Other names:
Address/Location: Maesglas
OS Grid Ref: SN4854856009
Opened: c. 1733      
Closed: 1897       Type: Beerhouse
Summary: Listed in licensing records between 1848 and 1850, and marked on the the Ordnance Survey 6 inch map for 1891 as a Beer House. Not on 1905 25-inch as BH.

Notes: 1841-1847
Not listed in Petty Sessions list
1848
licensee: Thomas, Esther
Petty Sessions, Aberaeron, NLW 13868, 23.8.1848, p. 368
1849
licensee: Thomas, Esther
Petty Sessions, Aberaeron, NLW 13868, 22.8.1849, p. 405
1850
licensee: Thomas, Esther
Petty Sessions, Aberaeron, NLW 13868, 21.8.1850, p. 441

1883
Selling substandard rum. See att.

1896
Death of Lic. Mary Evans

1897
Licensee James Davies, wife Hannah.
Featured in complicated appeal at the Quarter Sessions over transfer of licence from Mary Evans (decd.)
"He admitted, however, that one half of the house (which was a thatched one and consisted of one storey) was occupied by bedrooms and the other half occupied by the bar and other rooms"
"The house in question was situated in the parish of Dihewid and had been a double licensed house for a period long before the oldest inhabitant of the place could remember. It was the only public house in the parish, and served the two adjoining parishes where there were no public houses, the nearest public houses being five miles in one direction and seven miles in another direction. The parish also occupied a very central position and during the year two of the most important fairs in the county were held there." CN 16 April 1897
[This originally arose when the Magistrates refused the transfer. Davies then appealed to the Quarter Sessions. He lost. He then appealed to the High Court which was heard in Jan 1898. In the meantime (Oct 1897) he was charged with selling drink without a licence "James Davies and Hannah Davies, Maesglas Inn, Dihewid, were charged by D.C.C. Williams with having sold ale and spirits at Maesglas, Dihewid, without having a licence to do so, on September 6th. The case was dismissed with cost-" CN 29 Oct 1897
The High Court referred the case back to the Quarter Sessions (see att)
The appeal at the Quarter Sessions failed (long report in CN 15 April 1898)
" The public house in question was called the Maesglas Inn and was situated in the village of Dihewid and had been in existence for a period of one hundred and sixty-five years. "
"Referring to the condition of the house, Mr Lloyd Morgan said it would not be saying too much to call it a mere hovel. It consisted of two rooms only in which there were bedrooms anid drink was supplied in those rooms."
"Thomas Jonathan, Voelallt, retired cattle dealer, said he remembered there being two public houses at Dihewid, but about thirty-five or forty years ago one was done away with. He had been in the habit of purchasing pigs in the district and be had found the Maesglas to be of great convenience to him. People met him at that house and sold their cattle. Other cattle dealers and butchers visited the house and transacted business in a similar manner. In his opinion it was necessary that there should be a licensed house at Dihewid. "
]

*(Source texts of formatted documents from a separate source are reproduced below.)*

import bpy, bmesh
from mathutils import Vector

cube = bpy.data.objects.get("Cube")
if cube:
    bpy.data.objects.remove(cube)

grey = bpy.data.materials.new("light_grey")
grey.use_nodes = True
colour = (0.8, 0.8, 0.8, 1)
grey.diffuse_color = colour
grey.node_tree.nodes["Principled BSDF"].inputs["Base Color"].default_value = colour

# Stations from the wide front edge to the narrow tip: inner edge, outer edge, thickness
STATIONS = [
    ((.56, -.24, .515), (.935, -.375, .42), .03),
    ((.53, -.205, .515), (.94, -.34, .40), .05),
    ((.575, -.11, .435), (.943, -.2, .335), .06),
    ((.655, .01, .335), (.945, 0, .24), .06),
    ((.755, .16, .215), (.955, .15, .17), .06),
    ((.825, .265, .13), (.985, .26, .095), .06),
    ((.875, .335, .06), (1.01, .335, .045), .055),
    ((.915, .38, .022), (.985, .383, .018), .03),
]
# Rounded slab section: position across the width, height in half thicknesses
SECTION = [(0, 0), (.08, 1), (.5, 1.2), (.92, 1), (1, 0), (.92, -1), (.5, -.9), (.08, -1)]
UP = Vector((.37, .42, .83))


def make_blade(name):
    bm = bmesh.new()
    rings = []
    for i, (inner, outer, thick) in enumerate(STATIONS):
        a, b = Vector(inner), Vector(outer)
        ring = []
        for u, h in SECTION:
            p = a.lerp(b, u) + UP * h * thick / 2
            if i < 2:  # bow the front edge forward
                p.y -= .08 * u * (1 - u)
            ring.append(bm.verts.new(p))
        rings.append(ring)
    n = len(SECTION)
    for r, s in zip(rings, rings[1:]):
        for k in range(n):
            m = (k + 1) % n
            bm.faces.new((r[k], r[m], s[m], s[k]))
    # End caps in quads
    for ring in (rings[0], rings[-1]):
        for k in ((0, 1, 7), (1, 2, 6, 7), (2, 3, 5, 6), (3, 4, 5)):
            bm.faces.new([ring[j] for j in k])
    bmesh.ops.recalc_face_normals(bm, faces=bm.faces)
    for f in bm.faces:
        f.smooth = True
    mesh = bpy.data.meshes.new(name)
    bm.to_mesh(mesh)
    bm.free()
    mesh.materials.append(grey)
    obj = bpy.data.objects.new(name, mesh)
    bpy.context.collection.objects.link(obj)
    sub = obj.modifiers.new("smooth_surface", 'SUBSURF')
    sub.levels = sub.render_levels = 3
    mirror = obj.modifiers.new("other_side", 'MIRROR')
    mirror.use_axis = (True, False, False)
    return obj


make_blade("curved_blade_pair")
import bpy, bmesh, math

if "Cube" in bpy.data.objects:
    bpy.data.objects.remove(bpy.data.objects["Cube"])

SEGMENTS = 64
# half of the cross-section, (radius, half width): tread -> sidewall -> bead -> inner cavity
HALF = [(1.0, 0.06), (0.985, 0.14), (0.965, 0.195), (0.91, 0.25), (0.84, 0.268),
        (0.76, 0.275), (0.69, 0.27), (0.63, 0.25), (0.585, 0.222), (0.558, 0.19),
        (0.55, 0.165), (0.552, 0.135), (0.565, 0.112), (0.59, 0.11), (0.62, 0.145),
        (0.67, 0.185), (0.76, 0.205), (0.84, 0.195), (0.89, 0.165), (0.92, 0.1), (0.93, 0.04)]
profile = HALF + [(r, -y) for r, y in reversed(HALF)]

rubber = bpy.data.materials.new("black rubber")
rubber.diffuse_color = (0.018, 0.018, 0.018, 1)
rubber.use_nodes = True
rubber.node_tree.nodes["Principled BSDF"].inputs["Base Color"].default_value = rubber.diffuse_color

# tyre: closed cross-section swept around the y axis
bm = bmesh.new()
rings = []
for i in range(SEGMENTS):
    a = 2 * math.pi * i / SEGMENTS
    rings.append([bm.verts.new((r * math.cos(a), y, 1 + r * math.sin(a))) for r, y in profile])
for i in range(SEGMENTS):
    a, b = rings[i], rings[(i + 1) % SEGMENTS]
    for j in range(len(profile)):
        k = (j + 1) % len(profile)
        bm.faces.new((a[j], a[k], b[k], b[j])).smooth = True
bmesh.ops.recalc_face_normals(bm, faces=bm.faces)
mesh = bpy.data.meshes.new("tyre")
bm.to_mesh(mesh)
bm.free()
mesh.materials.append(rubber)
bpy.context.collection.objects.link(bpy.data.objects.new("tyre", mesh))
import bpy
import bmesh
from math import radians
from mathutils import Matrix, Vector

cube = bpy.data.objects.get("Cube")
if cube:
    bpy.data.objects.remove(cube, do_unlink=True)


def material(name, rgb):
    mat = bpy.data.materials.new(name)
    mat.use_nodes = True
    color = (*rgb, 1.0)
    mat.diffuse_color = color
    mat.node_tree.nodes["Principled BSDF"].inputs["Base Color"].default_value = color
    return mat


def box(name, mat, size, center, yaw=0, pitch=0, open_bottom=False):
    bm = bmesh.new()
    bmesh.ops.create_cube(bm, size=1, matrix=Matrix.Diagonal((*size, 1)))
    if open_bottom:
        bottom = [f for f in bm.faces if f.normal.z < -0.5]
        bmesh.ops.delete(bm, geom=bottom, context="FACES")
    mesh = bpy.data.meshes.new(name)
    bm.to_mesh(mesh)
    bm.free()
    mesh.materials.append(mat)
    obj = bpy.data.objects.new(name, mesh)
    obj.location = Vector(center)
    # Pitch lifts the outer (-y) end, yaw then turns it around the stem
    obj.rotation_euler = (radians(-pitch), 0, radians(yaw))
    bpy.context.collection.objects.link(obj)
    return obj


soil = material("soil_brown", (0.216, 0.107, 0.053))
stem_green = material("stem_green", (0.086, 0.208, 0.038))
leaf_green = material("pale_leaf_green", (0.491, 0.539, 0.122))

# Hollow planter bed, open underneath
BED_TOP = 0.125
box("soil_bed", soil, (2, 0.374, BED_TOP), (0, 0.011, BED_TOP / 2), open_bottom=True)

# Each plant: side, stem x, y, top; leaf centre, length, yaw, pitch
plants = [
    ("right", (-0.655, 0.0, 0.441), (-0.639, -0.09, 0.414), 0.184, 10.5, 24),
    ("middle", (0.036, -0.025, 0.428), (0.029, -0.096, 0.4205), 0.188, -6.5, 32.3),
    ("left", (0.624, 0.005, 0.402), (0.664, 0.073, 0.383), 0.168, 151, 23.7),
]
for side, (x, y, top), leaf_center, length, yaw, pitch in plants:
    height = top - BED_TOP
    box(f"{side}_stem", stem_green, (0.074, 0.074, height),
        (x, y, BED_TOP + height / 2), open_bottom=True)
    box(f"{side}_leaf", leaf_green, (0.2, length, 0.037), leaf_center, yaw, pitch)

Additional information

Newspaper:

High court hearing report

Date: 1898

Newspaper:

Selling sub-standard rum

Date: 1883

Newspaper:

Special licences for the fair, 1896

Date: 1896